Exercise material ▸
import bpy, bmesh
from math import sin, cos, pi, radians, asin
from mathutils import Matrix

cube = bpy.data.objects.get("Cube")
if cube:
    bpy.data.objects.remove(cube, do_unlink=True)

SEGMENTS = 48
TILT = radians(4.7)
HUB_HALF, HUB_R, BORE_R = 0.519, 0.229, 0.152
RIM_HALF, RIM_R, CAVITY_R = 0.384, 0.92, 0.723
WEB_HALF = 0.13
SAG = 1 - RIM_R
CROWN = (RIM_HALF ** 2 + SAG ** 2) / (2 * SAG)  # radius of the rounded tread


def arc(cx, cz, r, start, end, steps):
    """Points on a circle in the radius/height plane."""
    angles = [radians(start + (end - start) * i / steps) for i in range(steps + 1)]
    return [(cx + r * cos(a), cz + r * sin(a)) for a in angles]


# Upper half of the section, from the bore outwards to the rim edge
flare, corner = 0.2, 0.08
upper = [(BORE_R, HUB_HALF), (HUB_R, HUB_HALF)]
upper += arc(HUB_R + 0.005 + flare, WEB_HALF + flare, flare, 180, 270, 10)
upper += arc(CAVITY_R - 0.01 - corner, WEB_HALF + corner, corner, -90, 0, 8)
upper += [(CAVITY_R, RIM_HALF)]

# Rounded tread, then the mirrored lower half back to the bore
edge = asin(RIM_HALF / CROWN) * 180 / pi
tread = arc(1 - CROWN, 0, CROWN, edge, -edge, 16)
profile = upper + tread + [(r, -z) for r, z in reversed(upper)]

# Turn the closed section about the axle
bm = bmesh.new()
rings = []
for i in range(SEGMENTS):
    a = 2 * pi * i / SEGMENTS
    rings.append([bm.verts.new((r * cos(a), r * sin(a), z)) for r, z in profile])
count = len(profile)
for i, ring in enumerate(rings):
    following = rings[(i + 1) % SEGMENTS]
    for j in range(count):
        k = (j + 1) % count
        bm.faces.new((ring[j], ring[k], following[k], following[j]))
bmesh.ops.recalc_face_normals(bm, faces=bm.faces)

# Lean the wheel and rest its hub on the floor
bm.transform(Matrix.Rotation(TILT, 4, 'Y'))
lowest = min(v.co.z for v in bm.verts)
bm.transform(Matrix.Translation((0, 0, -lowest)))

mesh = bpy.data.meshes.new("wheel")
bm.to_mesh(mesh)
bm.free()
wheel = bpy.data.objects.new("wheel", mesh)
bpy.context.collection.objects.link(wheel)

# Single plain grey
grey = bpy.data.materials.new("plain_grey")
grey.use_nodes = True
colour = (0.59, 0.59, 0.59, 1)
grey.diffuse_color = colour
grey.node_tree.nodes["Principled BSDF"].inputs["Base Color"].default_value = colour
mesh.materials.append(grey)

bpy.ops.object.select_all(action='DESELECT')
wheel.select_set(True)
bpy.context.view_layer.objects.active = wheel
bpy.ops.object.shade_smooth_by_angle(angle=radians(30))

Exercise directions ▸
Scan the material above for lines holding the string "rings" and copy those lines.

Exercise result ▸
rings = []
    rings.append([bm.verts.new((r * cos(a), r * sin(a), z)) for r, z in profile])
for i, ring in enumerate(rings):
    following = rings[(i + 1) % SEGMENTS]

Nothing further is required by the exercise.